Saved data entries:

#####

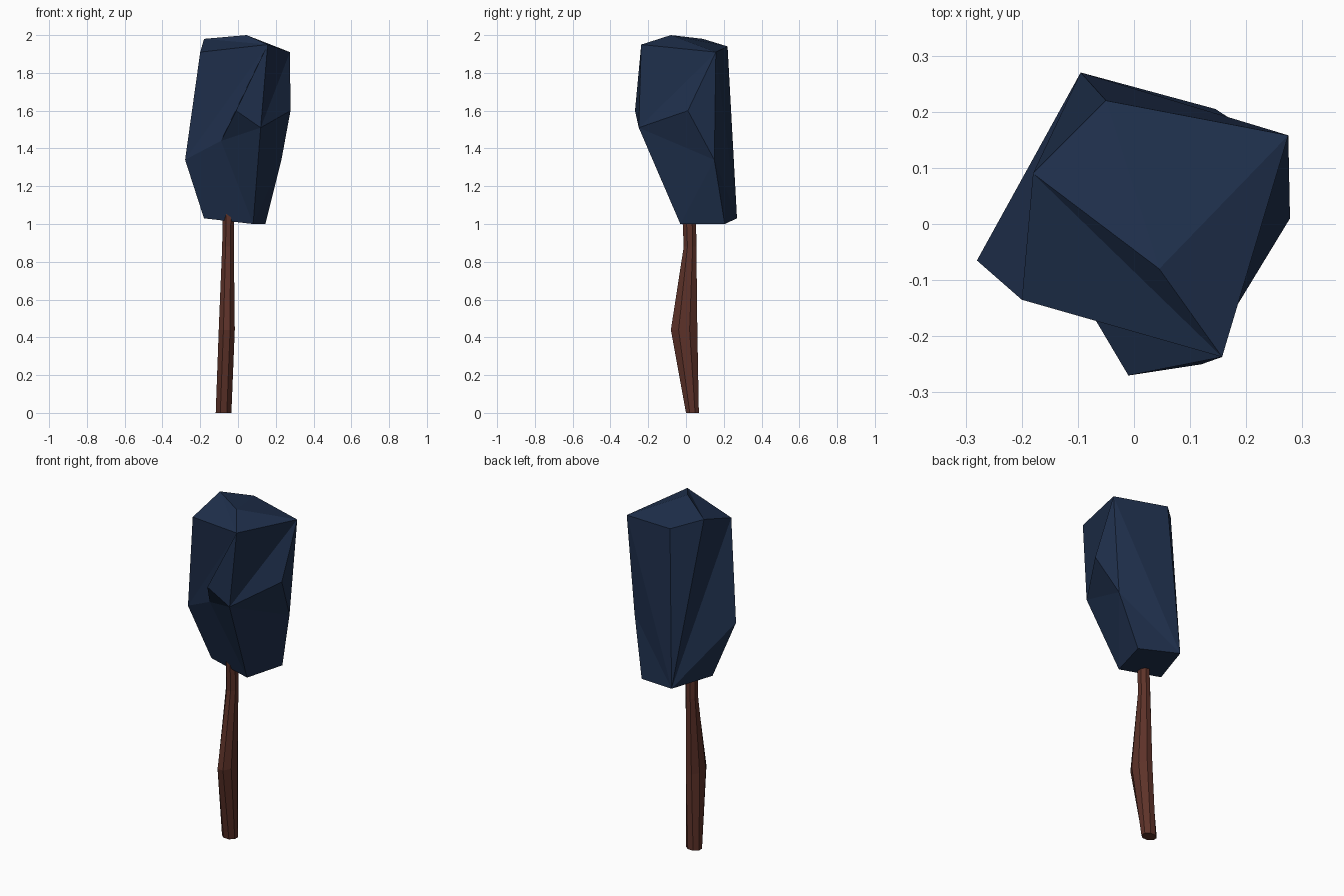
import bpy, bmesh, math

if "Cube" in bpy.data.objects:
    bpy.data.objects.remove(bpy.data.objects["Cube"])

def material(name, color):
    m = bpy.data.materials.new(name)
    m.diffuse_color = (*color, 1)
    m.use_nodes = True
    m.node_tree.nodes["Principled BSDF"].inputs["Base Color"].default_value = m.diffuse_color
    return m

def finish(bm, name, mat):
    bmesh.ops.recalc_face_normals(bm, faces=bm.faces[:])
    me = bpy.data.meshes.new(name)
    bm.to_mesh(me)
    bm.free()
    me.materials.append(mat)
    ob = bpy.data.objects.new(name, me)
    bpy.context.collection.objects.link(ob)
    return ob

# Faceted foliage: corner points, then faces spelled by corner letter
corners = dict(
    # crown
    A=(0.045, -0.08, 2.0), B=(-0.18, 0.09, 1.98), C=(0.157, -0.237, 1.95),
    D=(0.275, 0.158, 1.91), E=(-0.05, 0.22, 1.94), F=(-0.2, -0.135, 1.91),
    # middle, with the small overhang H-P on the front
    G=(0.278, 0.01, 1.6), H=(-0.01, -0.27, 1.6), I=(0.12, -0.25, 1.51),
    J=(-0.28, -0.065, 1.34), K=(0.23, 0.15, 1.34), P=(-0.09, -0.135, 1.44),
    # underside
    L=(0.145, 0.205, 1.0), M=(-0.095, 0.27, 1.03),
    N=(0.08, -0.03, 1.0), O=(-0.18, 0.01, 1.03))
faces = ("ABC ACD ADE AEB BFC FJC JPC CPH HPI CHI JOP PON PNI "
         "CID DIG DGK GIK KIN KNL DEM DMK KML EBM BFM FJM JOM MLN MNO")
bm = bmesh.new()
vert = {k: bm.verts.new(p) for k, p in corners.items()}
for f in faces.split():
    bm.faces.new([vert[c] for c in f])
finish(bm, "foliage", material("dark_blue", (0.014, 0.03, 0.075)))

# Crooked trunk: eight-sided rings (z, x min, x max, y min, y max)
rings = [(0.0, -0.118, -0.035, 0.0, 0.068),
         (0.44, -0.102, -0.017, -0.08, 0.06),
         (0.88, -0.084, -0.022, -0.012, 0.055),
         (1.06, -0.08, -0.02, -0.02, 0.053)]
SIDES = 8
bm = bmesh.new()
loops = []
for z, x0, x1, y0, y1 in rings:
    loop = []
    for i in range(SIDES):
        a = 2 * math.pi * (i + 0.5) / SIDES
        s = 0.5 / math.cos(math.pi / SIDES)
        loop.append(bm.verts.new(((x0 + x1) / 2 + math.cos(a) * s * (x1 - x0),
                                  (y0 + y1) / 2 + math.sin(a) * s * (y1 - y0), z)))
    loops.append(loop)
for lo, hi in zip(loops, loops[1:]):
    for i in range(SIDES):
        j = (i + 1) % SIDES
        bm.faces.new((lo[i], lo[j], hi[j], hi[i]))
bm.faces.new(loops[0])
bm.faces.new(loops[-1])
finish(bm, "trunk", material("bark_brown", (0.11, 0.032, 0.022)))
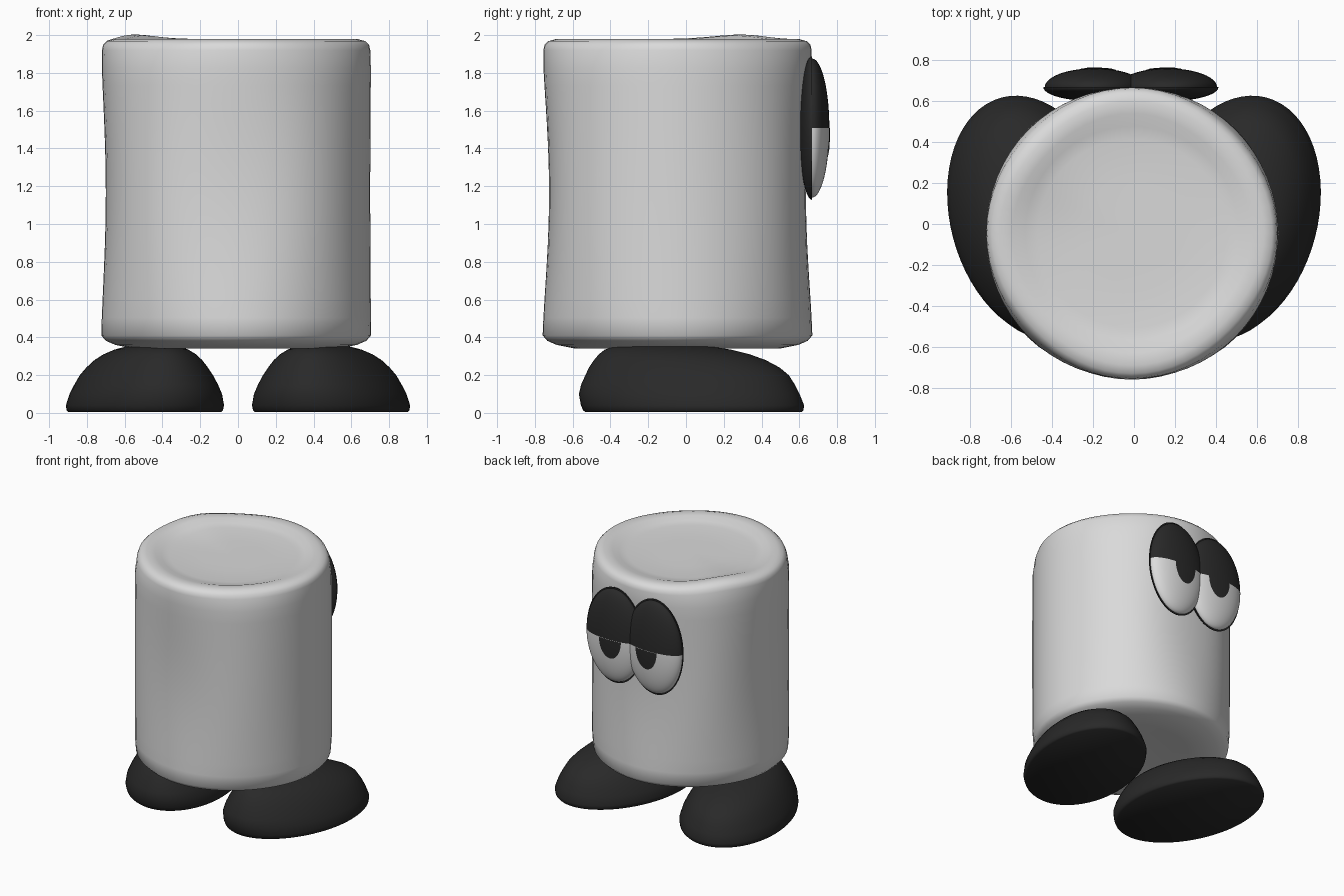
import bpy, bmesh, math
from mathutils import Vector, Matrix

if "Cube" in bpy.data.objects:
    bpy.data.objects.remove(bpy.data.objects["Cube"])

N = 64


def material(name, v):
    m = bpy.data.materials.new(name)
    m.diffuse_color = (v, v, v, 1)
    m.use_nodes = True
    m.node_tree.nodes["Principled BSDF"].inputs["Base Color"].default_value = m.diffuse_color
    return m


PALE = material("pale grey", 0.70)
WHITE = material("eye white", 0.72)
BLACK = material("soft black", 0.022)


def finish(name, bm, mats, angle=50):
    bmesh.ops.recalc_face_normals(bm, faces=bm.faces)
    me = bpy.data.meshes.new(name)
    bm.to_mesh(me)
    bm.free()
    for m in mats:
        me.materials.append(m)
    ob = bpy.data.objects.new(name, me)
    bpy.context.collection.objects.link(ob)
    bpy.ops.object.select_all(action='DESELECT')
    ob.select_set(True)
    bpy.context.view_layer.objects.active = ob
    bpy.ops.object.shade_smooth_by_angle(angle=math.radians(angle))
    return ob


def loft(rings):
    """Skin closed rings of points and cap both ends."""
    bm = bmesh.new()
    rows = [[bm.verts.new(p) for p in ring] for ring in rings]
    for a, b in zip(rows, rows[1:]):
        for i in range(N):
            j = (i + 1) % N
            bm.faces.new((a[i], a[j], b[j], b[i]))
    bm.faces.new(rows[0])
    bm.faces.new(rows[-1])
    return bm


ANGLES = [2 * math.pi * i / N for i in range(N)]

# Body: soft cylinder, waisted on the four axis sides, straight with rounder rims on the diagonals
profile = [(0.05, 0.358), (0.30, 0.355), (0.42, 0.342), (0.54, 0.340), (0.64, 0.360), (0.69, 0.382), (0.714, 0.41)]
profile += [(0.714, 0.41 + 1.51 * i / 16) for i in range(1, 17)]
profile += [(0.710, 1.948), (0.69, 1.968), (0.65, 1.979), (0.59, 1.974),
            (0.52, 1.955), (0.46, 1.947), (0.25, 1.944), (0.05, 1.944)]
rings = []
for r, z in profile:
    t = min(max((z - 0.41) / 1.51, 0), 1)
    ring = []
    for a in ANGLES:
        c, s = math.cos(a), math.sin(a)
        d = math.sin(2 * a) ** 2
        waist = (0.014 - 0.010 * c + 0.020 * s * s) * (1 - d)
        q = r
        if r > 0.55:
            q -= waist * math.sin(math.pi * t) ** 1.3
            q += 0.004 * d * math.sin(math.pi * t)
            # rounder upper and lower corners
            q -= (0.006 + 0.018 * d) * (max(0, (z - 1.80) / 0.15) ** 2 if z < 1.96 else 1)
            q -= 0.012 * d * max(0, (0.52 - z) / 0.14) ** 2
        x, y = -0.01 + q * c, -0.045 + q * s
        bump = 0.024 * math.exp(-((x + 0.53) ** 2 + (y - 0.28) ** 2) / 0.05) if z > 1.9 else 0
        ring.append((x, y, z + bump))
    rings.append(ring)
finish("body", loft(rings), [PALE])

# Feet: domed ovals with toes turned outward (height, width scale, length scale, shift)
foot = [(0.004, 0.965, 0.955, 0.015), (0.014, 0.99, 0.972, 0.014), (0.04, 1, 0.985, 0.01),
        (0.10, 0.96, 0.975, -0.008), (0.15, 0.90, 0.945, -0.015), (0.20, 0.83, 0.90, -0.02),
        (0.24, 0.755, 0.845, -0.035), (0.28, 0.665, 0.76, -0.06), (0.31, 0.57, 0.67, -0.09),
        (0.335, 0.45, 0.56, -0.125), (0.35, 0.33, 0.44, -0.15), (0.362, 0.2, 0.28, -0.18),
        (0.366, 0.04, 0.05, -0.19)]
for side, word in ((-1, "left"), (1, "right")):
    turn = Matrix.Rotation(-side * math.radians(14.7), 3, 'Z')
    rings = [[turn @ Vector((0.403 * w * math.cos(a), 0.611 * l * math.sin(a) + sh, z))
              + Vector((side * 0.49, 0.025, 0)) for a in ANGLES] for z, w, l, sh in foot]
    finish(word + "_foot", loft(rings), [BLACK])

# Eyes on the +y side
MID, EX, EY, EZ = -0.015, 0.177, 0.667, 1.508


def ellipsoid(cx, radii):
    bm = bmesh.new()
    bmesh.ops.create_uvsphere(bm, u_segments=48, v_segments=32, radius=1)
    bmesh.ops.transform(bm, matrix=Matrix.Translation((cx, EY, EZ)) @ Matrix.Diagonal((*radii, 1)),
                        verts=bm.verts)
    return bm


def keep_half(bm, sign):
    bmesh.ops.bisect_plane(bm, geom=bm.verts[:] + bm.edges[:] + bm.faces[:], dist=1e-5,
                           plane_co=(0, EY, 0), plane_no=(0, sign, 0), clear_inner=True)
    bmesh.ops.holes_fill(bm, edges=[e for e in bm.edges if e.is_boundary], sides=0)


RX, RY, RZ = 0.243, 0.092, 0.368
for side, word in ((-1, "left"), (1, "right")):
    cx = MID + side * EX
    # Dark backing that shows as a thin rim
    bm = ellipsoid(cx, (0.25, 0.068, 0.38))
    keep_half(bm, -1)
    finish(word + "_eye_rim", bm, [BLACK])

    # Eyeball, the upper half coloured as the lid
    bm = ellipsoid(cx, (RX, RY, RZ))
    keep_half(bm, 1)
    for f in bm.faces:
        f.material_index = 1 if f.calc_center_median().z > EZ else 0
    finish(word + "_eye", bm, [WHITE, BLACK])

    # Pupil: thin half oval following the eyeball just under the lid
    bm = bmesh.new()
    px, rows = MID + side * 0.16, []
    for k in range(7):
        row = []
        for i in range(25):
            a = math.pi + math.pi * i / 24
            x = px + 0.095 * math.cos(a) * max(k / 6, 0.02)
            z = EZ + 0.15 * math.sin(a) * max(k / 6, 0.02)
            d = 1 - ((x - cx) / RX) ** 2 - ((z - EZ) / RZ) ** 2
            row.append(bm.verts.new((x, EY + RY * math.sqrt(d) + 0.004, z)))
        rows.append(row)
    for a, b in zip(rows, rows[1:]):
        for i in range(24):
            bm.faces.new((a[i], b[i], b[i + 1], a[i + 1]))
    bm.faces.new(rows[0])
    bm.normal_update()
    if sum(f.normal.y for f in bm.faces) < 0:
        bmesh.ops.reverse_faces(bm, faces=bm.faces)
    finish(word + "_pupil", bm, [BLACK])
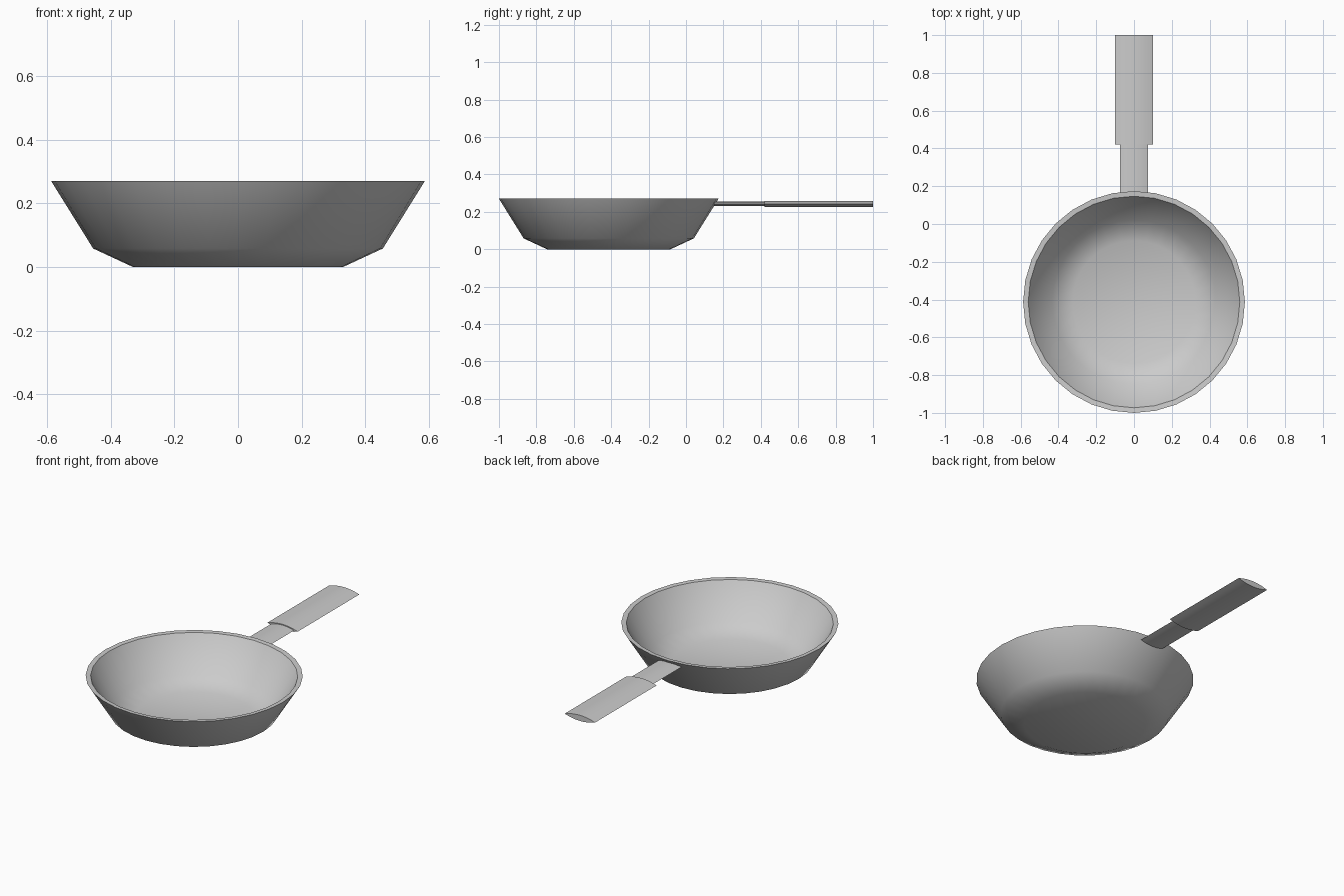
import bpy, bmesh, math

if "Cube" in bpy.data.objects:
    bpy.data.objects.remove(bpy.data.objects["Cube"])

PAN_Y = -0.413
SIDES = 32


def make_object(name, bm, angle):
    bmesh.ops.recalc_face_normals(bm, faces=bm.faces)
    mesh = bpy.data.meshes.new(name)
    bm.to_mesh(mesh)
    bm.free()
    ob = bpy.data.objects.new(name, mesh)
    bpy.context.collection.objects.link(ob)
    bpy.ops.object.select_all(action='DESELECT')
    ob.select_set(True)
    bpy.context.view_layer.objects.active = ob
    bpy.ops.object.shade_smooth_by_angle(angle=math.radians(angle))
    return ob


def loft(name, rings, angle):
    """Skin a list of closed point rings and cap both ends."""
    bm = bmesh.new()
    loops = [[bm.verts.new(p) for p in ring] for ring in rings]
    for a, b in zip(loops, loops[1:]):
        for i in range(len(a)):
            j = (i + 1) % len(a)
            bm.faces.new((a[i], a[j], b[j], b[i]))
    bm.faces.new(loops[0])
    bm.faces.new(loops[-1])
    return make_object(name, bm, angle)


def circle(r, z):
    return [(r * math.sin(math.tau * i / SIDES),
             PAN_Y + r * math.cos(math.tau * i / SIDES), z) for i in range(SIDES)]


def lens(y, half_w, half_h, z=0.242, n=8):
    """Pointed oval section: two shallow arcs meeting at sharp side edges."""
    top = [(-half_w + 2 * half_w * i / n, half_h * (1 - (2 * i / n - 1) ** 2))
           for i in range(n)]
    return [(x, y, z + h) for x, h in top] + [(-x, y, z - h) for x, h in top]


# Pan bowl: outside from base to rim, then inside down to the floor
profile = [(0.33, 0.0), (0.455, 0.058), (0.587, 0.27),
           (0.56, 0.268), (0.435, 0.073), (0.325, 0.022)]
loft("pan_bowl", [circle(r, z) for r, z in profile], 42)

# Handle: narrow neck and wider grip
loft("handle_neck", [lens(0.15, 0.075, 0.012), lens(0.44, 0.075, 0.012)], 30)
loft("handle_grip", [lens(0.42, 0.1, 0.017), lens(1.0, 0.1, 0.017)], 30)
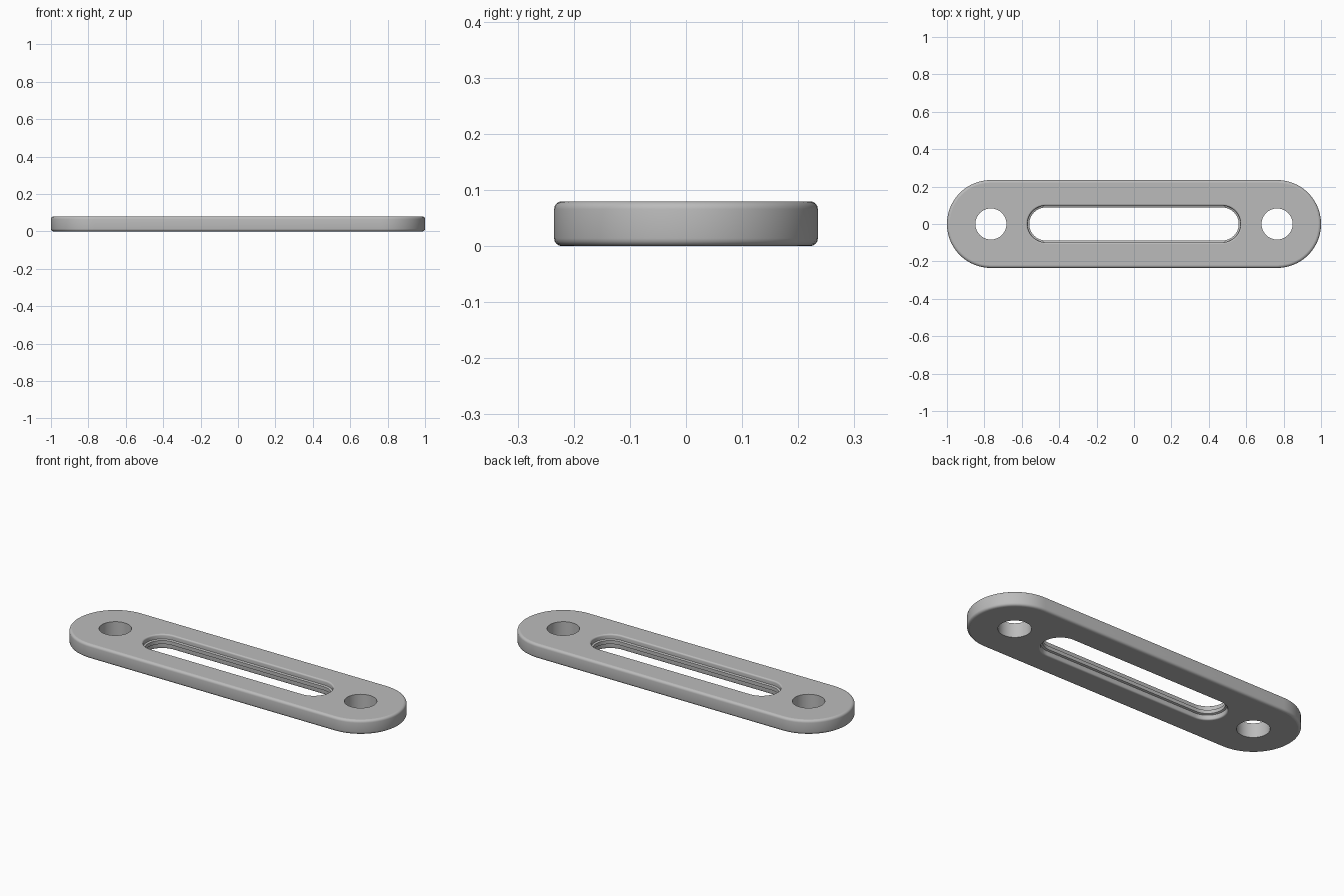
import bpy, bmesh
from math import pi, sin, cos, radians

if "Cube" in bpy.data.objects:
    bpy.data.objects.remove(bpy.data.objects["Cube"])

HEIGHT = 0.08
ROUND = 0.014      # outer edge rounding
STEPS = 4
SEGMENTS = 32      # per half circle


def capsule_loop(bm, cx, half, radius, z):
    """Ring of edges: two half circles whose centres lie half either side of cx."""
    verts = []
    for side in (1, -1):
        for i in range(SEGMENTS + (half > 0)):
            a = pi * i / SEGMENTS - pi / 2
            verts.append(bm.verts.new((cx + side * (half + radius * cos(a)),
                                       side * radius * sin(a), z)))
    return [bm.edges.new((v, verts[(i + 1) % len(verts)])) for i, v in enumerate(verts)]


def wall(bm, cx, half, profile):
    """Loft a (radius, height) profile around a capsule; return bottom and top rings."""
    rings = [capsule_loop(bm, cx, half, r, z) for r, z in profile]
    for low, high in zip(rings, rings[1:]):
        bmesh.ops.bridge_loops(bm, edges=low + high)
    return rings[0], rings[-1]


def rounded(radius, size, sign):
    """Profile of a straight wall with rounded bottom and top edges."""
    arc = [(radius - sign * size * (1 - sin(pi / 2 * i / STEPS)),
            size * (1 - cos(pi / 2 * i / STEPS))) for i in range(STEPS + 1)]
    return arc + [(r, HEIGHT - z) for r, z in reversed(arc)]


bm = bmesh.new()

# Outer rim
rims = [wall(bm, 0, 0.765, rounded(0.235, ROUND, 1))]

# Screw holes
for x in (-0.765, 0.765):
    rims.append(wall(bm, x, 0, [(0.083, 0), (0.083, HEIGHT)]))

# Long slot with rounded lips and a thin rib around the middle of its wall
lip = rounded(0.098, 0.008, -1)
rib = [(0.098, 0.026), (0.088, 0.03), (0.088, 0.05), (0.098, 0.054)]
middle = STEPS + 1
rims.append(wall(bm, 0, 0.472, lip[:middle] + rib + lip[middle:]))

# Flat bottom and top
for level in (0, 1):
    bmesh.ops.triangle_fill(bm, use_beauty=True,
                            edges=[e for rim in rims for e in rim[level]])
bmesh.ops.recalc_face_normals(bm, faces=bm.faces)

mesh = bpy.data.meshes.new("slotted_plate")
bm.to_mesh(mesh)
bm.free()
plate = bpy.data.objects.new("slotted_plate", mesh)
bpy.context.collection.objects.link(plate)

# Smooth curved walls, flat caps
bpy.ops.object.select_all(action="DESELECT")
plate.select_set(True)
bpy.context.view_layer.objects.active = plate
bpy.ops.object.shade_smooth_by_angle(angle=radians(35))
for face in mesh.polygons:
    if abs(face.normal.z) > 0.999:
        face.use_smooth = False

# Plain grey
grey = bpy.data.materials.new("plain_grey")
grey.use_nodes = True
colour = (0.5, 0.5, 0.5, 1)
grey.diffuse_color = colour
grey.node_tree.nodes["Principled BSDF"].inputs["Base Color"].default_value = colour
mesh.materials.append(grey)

#####

■ Instructions to follow:
Find the string "verts" in the records, then copy each line where it occurs.

■ Response area:
vert = {k: bm.verts.new(p) for k, p in corners.items()}
        loop.append(bm.verts.new(((x0 + x1) / 2 + math.cos(a) * s * (x1 - x0),
    rows = [[bm.verts.new(p) for p in ring] for ring in rings]
                        verts=bm.verts)
    bmesh.ops.bisect_plane(bm, geom=bm.verts[:] + bm.edges[:] + bm.faces[:], dist=1e-5,
            row.append(bm.verts.new((x, EY + RY * math.sqrt(d) + 0.004, z)))
    loops = [[bm.verts.new(p) for p in ring] for ring in rings]
    verts = []
            verts.append(bm.verts.new((cx + side * (half + radius * cos(a)),
    return [bm.edges.new((v, verts[(i + 1) % len(verts)])) for i, v in enumerate(verts)]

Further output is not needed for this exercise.